● ASSIGNMENT
Let the output be exactly the lines from the one containing "# Three square" through the end of the records below, both included.

● INFORMATION SUPPLIED

▬▬▬▬▬▬

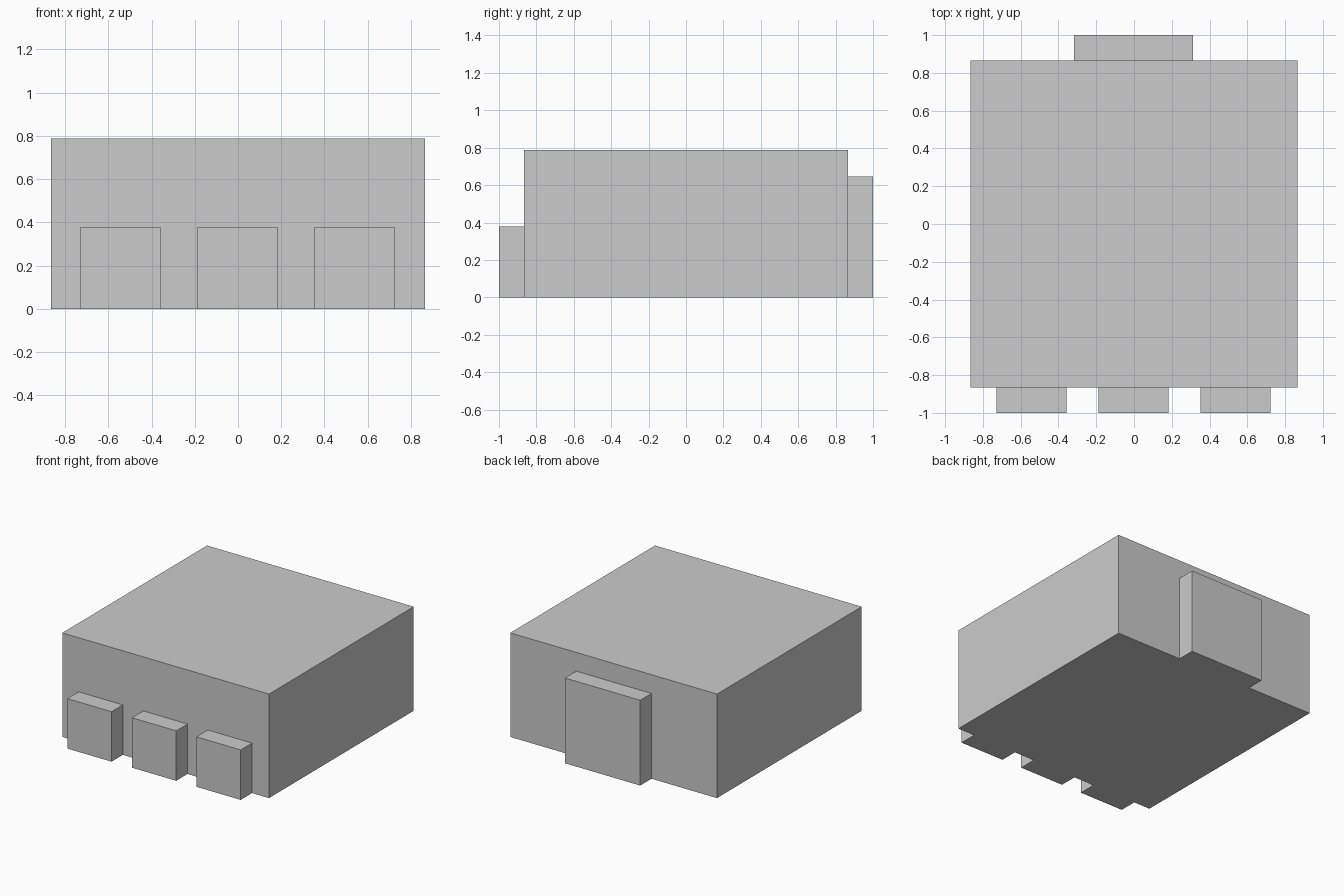
import bpy

default = bpy.data.objects.get("Cube")
if default:
    bpy.data.objects.remove(default, do_unlink=True)

# Single plain grey
grey = bpy.data.materials.new("plain_grey")
grey.use_nodes = True
colour = (0.6, 0.6, 0.6, 1)
grey.diffuse_color = colour
grey.node_tree.nodes["Principled BSDF"].inputs["Base Color"].default_value = colour


def block(name, x, y, width, depth, height):
    """Box standing on the ground, centred on x and y."""
    bpy.ops.mesh.primitive_cube_add(size=1, location=(x, y, height / 2))
    obj = bpy.context.object
    obj.name = name
    obj.scale = (width, depth, height)
    bpy.ops.object.transform_apply(location=False, rotation=False, scale=True)
    obj.data.materials.append(grey)
    return obj


HALF = 0.865                # half the side of the square body
DEPTH = 1 - HALF            # how far the blocks stand out
OFFSET = HALF + DEPTH / 2

# Main body
block("main_body", 0, 0, 2 * HALF, 2 * HALF, 0.787)

# Three low blocks along the front
for side, x in (("right", -0.543), ("middle", -0.002), ("left", 0.538)):
    block("front_block_" + side, x, -OFFSET, 0.37, DEPTH, 0.378)

# Taller block at the back
block("back_block", -0.002, OFFSET, 0.63, DEPTH, 0.645)
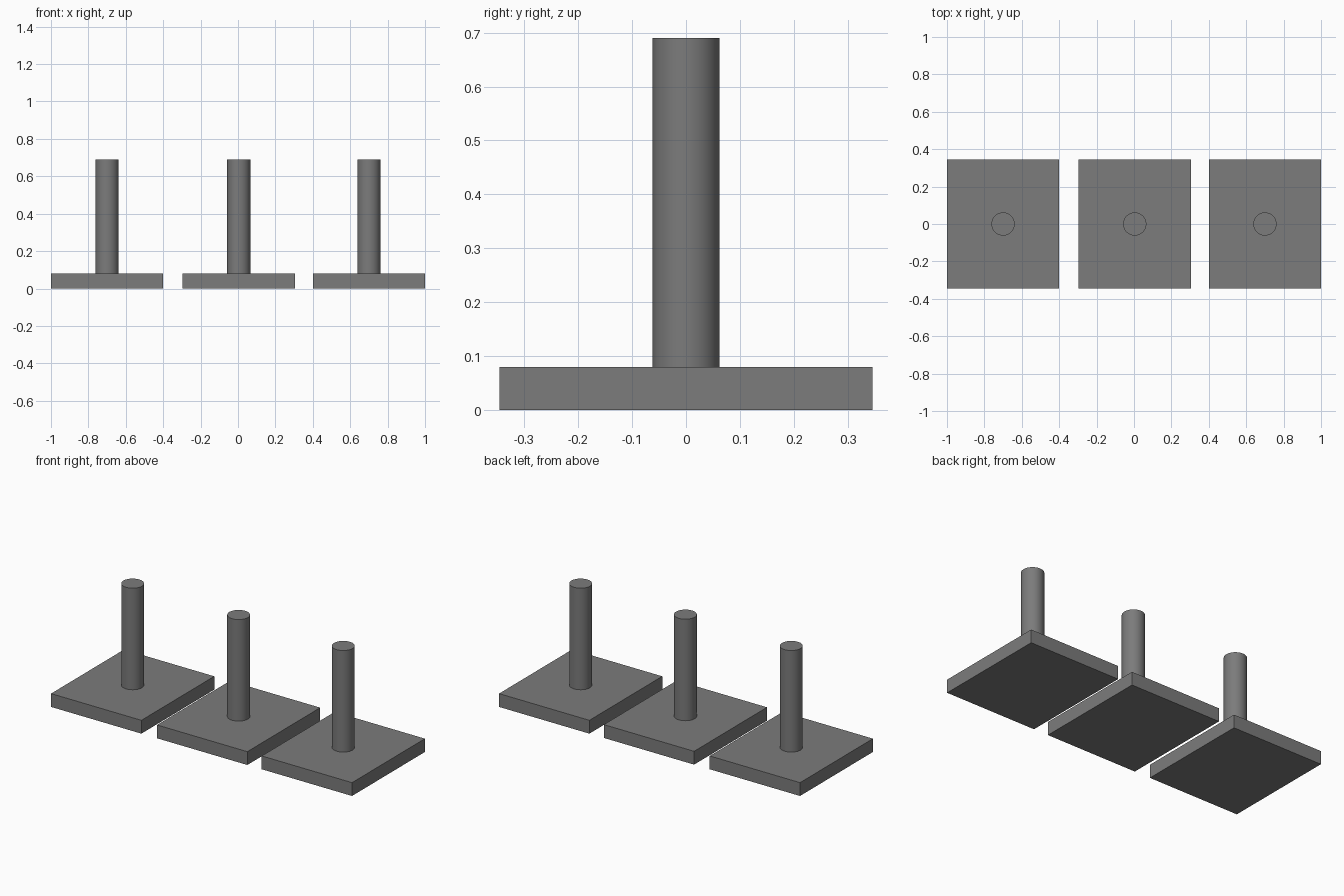
import bpy
import math

if "Cube" in bpy.data.objects:
    bpy.data.objects.remove(bpy.data.objects["Cube"])

# One flat grey for everything
grey = bpy.data.materials.new("dark_grey")
grey.diffuse_color = (0.2, 0.2, 0.2, 1)
grey.use_nodes = True
grey.node_tree.nodes["Principled BSDF"].inputs["Base Color"].default_value = grey.diffuse_color

BASE_W, BASE_D, BASE_H = 0.6, 0.692, 0.08
POST_R, TOP = 0.062, 0.69


def add_base(name, x):
    bpy.ops.mesh.primitive_cube_add(size=1, location=(x, 0, BASE_H / 2))
    ob = bpy.context.object
    ob.name = name
    ob.scale = (BASE_W, BASE_D, BASE_H)
    bpy.ops.object.transform_apply(location=False, rotation=False, scale=True)
    ob.data.materials.append(grey)


def add_post(name, x):
    bpy.ops.mesh.primitive_cylinder_add(
        vertices=64, radius=POST_R, depth=TOP - BASE_H,
        location=(x, 0, (TOP + BASE_H) / 2))
    ob = bpy.context.object
    ob.name = name
    bpy.ops.object.shade_smooth_by_angle(angle=math.radians(30))
    ob.data.materials.append(grey)


# Three square bases in a row, each with a round upright post
for side, x in (("left", -0.7), ("middle", 0.004), ("right", 0.7)):
    add_base(side + "_base", x)
    add_post(side + "_post", x)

▬▬▬▬▬▬

● WRITTEN RESPONSE
# Three square bases in a row, each with a round upright post
for side, x in (("left", -0.7), ("middle", 0.004), ("right", 0.7)):
    add_base(side + "_base", x)
    add_post(side + "_post", x)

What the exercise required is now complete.